**REQUIREMENT**. Search the records for the string "profile" and return each line that has it.

(Records from a data source)
%%

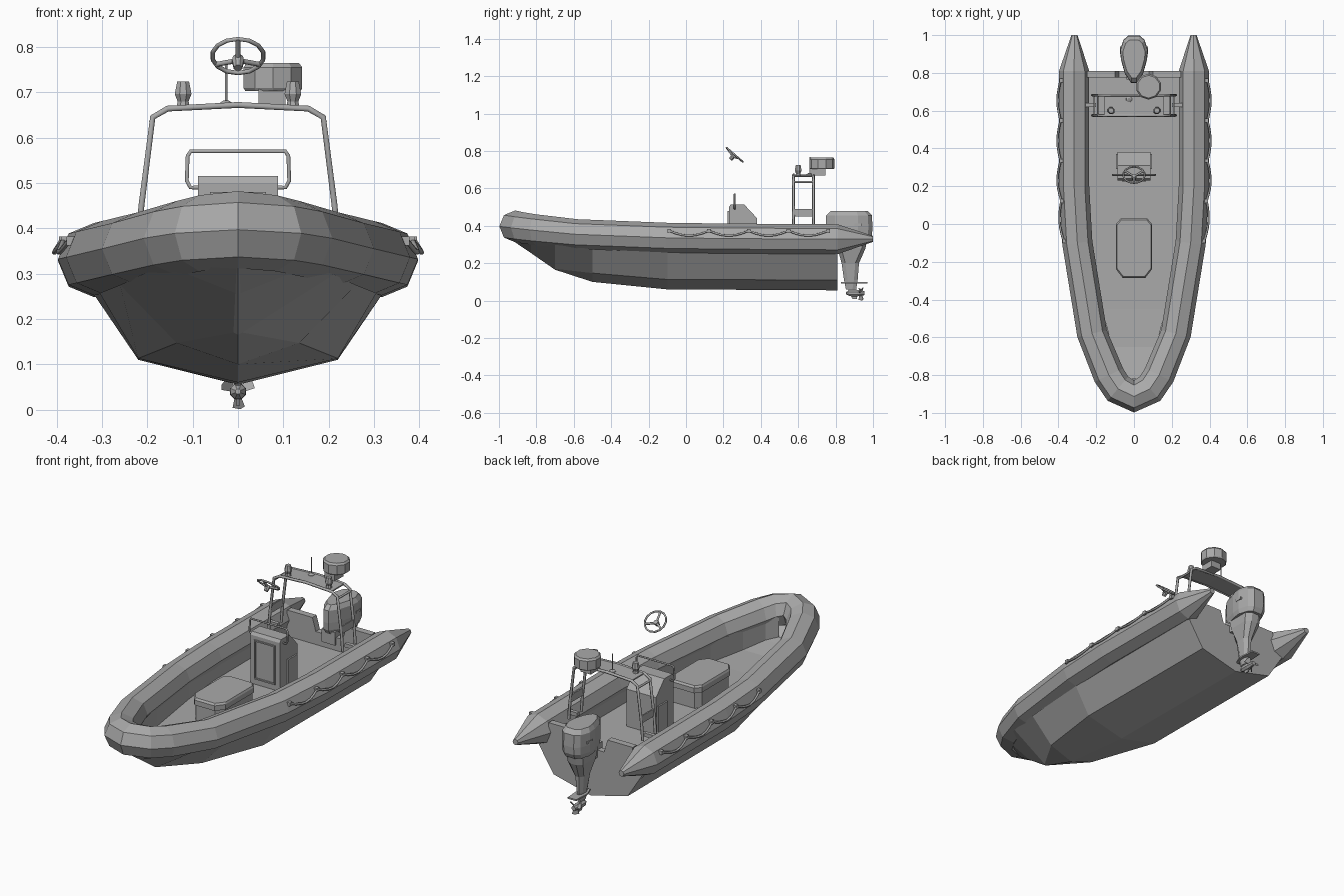
import bpy, bmesh, math
from mathutils import Vector, Matrix

cube = bpy.data.objects.get("Cube")
if cube:
    bpy.data.objects.remove(cube)

grey = bpy.data.materials.new("plain_grey")
grey.use_nodes = True
grey.diffuse_color = (0.4, 0.4, 0.4, 1)
grey.node_tree.nodes["Principled BSDF"].inputs["Base Color"].default_value = (0.4, 0.4, 0.4, 1)


def add(name, mesh):
    mesh.name = name
    mesh.materials.clear()
    mesh.materials.append(grey)
    ob = bpy.data.objects.new(name, mesh)
    bpy.context.scene.collection.objects.link(ob)
    return ob


def loft(name, rings, closed=True, caps=True):
    """Skin a list of equal-length point rings."""
    bm = bmesh.new()
    vs = [[bm.verts.new(p) for p in r] for r in rings]
    n = len(vs[0])
    for a, b in zip(vs, vs[1:]):
        for i in range(n if closed else n - 1):
            j = (i + 1) % n
            bm.faces.new((a[i], a[j], b[j], b[i]))
    if caps:
        bm.faces.new(vs[0])
        bm.faces.new(vs[-1])
    bmesh.ops.recalc_face_normals(bm, faces=bm.faces)
    me = bpy.data.meshes.new(name)
    bm.to_mesh(me)
    bm.free()
    return add(name, me)


def box(name, x, y, z):
    return loft(name, [[(x[0], y[0], h), (x[1], y[0], h), (x[1], y[1], h), (x[0], y[1], h)] for h in z])


def turned(name, centre, profile, sides=10, rot=Matrix()):
    """Revolve (radius, height) pairs around a local z axis."""
    angles = [2 * math.pi * (i + 0.5) / sides for i in range(sides)]
    return loft(name, [[Vector(centre) + rot @ Vector((r * math.cos(a), r * math.sin(a), h))
                        for a in angles] for r, h in profile])


def pipe(name, pts, radius, cyclic=False):
    cu = bpy.data.curves.new(name, "CURVE")
    cu.dimensions = "3D"
    cu.bevel_depth = radius
    cu.bevel_resolution = 1
    cu.use_fill_caps = True
    sp = cu.splines.new("POLY")
    sp.points.add(len(pts) - 1)
    for p, co in zip(sp.points, pts):
        p.co = (*co, 1)
    sp.use_cyclic_u = cyclic
    tmp = bpy.data.objects.new("tmp", cu)
    bpy.context.scene.collection.objects.link(tmp)
    bpy.context.view_layer.update()
    me = bpy.data.meshes.new_from_object(tmp.evaluated_get(bpy.context.evaluated_depsgraph_get()))
    bpy.data.objects.remove(tmp)
    return add(name, me)


def mirror(pts):
    """Append the mirrored points in reverse order, sharing those on the centre line."""
    return pts + [(-p[0], *p[1:]) for p in reversed(pts) if abs(p[0]) > 1e-6]


# Inflatable collar: octagonal sweep with pointed sterns (x, y, z, radius)
path = mirror([(0.315, 1.0, 0.33, 0.016), (0.317, 0.81, 0.328, 0.08), (0.317, 0.2, 0.332, 0.08),
               (0.3, -0.1, 0.336, 0.08), (0.222, -0.58, 0.355, 0.08), (0.133, -0.8, 0.378, 0.083),
               (0.085, -0.872, 0.389, 0.084), (0, -0.913, 0.397, 0.085)])
rings = []
for i, (x, y, z, r) in enumerate(path):
    a, b = path[max(i - 1, 0)], path[min(i + 1, len(path) - 1)]
    t = Vector((b[0] - a[0], b[1] - a[1], 0)).normalized()
    side = Vector((-t.y, t.x, 0))
    rings.append([Vector((x, y, z)) + r * (math.cos(k * math.pi / 4) * side + Vector((0, 0, math.sin(k * math.pi / 4))))
                  for k in range(8)])
loft("inflatable_collar", rings)

# Hull shell (y, keel z, chine x, chine z, edge x, edge z)
stations = [(0.8, 0.055, 0.22, 0.11, 0.315, 0.25), (-0.1, 0.06, 0.22, 0.113, 0.305, 0.257),
            (-0.5, 0.1, 0.135, 0.147, 0.26, 0.275), (-0.7, 0.165, 0.01, 0.17, 0.212, 0.298),
            (-0.83, 0.255, 0.006, 0.257, 0.155, 0.316), (-0.92, 0.316, 0.003, 0.318, 0.075, 0.33),
            (-0.965, 0.338, 0.001, 0.339, 0.005, 0.34)]
loft("hull", [[(ex, y, ez), (cx, y, cz), (0, y, kz), (-cx, y, cz), (-ex, y, ez)]
              for y, kz, cx, cz, ex, ez in stations], closed=False, caps=False)

# Deck floor with side walls (y, half width, floor z, wall top)
deck = [(0.79, 0.25, 0.24, 0.33), (0.15, 0.248, 0.24, 0.33), (-0.1, 0.225, 0.24, 0.335), (-0.45, 0.17, 0.242, 0.345),
        (-0.65, 0.115, 0.25, 0.36), (-0.77, 0.065, 0.27, 0.38), (-0.82, 0.02, 0.28, 0.39)]
loft("deck", [[(w, y, top), (w, y, f), (-w, y, f), (-w, y, top)] for y, w, f, top in deck],
     closed=False, caps=False)

# Transom with motor notch
half = [(0, 0.055), (0.22, 0.11), (0.31, 0.25), (0.25, 0.3), (0.25, 0.38), (0.1, 0.38), (0.08, 0.31)]
loft("transom", [[(x, y, z) for x, z in mirror(half)] for y in (0.775, 0.81)])

# Bow seat box and lid
seat = mirror([(0.07, 0.03), (0.095, 0), (0.095, -0.24), (0.06, -0.285)])


def seat_ring(z, s):
    return [(x * s, -0.125 + (y + 0.125) * s, z) for x, y in seat]


loft("seat_box", [seat_ring(0.235, 0.95), seat_ring(0.325, 0.95)])
loft("seat_lid", [seat_ring(0.325, 1), seat_ring(0.352, 1), seat_ring(0.362, 0.95)])

# Steering console
side = [(0.23, 0.235), (0.23, 0.5), (0.24, 0.515), (0.31, 0.515), (0.38, 0.44), (0.38, 0.235)]
loft("console", [[(x, y, z) for y, z in side] for x in (-0.088, 0.088)])
for s in (-1, 1):
    box("console_door_post", sorted((s * 0.055, s * 0.062)), (0.223, 0.232), (0.27, 0.48))
    box("console_side_panel", sorted((s * 0.086, s * 0.096)), (0.29, 0.37), (0.24, 0.39))
for z in (0.27, 0.473):
    box("console_door_rail", (-0.055, 0.055), (0.223, 0.232), (z, z + 0.007))
pipe("console_handrail", mirror([(0.085, 0.26, 0.49), (0.105, 0.26, 0.49), (0.113, 0.26, 0.505),
                                 (0.111, 0.26, 0.56), (0.104, 0.26, 0.57)]), 0.005)

# Steering wheel
hub = Vector((0, 0.26, 0.78))
tilt = Matrix.Rotation(-0.72, 4, "X")


def wheel_point(angle, r, depth=0):
    return hub + tilt @ Vector((r * math.sin(angle), -r * math.cos(angle), depth))


pipe("steering_wheel", [wheel_point(2 * math.pi * k / 14, 0.057) for k in range(14)], 0.005, True)
for k in range(3):
    a = 2 * math.pi * k / 3
    pipe("wheel_spoke", [wheel_point(a, 0.004, -0.012), wheel_point(a, 0.057)], 0.006)
turned("wheel_hub", hub, [(0.01, -0.035), (0.014, -0.015), (0.012, -0.004)], 8, tilt)

# Radar arch: two hoops, top plate, rungs and side plates
hoop = mirror([(0.22, 0.36), (0.213, 0.45), (0.188, 0.645), (0.155, 0.664), (0, 0.672)])
for y in (0.575, 0.682):
    pipe("arch_hoop", [(x, y, z) for x, z in hoop], 0.0075)
loft("arch_top_plate", [[(x, y, z) for x, z in ((-0.155, 0.66), (0, 0.668), (0.155, 0.66),
                                              (0.155, 0.667), (0, 0.675), (-0.155, 0.667))] for y in (0.575, 0.682)])
for s in (-1, 1):
    pipe("arch_rung", [(s * 0.19, 0.575, 0.635), (s * 0.19, 0.682, 0.635)], 0.006)
    box("arch_side_plate", sorted((s * 0.207, s * 0.214)), (0.575, 0.682), (0.45, 0.49))
    box("arch_foot", sorted((s * 0.2, s * 0.26)), (0.62, 0.64), (0.36, 0.38))
    # Deck lights
    turned("light", (s * 0.121, 0.6, 0.666), [(0.016, 0), (0.013, 0.014), (0.02, 0.03), (0.014, 0.058)], 8)

# Antenna and radar dome
turned("antenna_base", (-0.026, 0.66, 0.668), [(0.018, 0), (0.016, 0.008), (0.006, 0.014)], 8)
pipe("antenna", [(-0.026, 0.662, 0.67), (-0.026, 0.662, 0.768)], 0.003)
box("radar_pedestal", (0.045, 0.105), (0.67, 0.745), (0.668, 0.708))
turned("radar_dome", (0.077, 0.727, 0.703), [(0.064, 0), (0.068, 0.006), (0.068, 0.052), (0.06, 0.062)], 10)

# Outboard motor cowl
egg = mirror([(0.015, 0.747), (0.048, 0.795), (0.069, 0.87), (0.074, 0.92), (0.056, 0.975), (0.03, 0.997)])
loft("motor_cowl", [[(x * s, 0.88 + (y - 0.88) * s, z) for x, y in egg]
                    for z, s in ((0.325, 0.88), (0.35, 0.98), (0.39, 1), (0.455, 0.98), (0.478, 0.8))])
for s in (-1, 1):
    box("cowl_vent", sorted((s * 0.066, s * 0.075)), (0.9, 0.94), (0.4, 0.412))

# Motor leg, bracket, fin plate and gear case
leg = [(0.335, 0.8, 0.97, 0.05), (0.28, 0.81, 0.96, 0.046), (0.2, 0.832, 0.925, 0.026),
       (0.11, 0.845, 0.918, 0.016), (0.06, 0.855, 0.91, 0.01)]
loft("motor_leg", [[(w, a + 0.02, z), (w, b - 0.02, z), (w * 0.4, b, z), (-w * 0.4, b, z),
                    (-w, b - 0.02, z), (-w, a + 0.02, z), (-w * 0.4, a, z), (w * 0.4, a, z)] for z, a, b, w in leg])
box("motor_bracket", (-0.04, 0.04), (0.765, 0.85), (0.27, 0.34))
loft("fin_plate", [[(x, y, z) for x, y in mirror([(0.012, 0.83), (0.03, 0.88), (0.025, 0.97)])] for z in (0.092, 0.1)])
along = Matrix.Rotation(-math.pi / 2, 4, "X")
turned("gear_case", (0, 0.855, 0.04), [(0.006, 0), (0.018, 0.02), (0.019, 0.06), (0.012, 0.1)], 8, along)
loft("skeg", [[(w, a, z), (w, b, z), (-w, b, z), (-w, a, z)]
              for z, a, b, w in ((0.07, 0.86, 0.91, 0.006), (0.008, 0.89, 0.915, 0.003))])

# Propeller blades
for k in range(3):
    turn = Matrix.Rotation(2 * math.pi * k / 3, 4, "Y")
    blade = [(-0.007, -0.006, -0.012), (0.007, 0.006, -0.012), (0.015, 0.013, -0.033),
             (0.005, 0.005, -0.039), (-0.012, -0.011, -0.036)]
    loft("propeller_blade", [[Vector((0, 0.935 + d, 0.04)) + turn @ Vector(p) for p in blade] for d in (-0.002, 0.002)])

# Grab ropes in four scallops per side, with lugs
start, step = -0.09, 0.2125
for s in (-1, 1):
    rope = []
    for k in range(25):
        y = start + step * k / 6
        sag = math.sin(math.pi * (k % 6) / 6)
        base = 0.317 - 0.017 * max(0, (0.2 - y) / 0.3)
        rope.append((s * (base + 0.072 + 0.016 * sag), y, 0.373 - 0.026 * sag))
        if k % 6 == 0:
            box("rope_lug", sorted((s * (base + 0.055), s * (base + 0.078))), (y - 0.01, y + 0.01), (0.362, 0.382))
    pipe("grab_rope", rope, 0.006)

%%

**OUTPUT BELOW**.
def turned(name, centre, profile, sides=10, rot=Matrix()):
                        for a in angles] for r, h in profile])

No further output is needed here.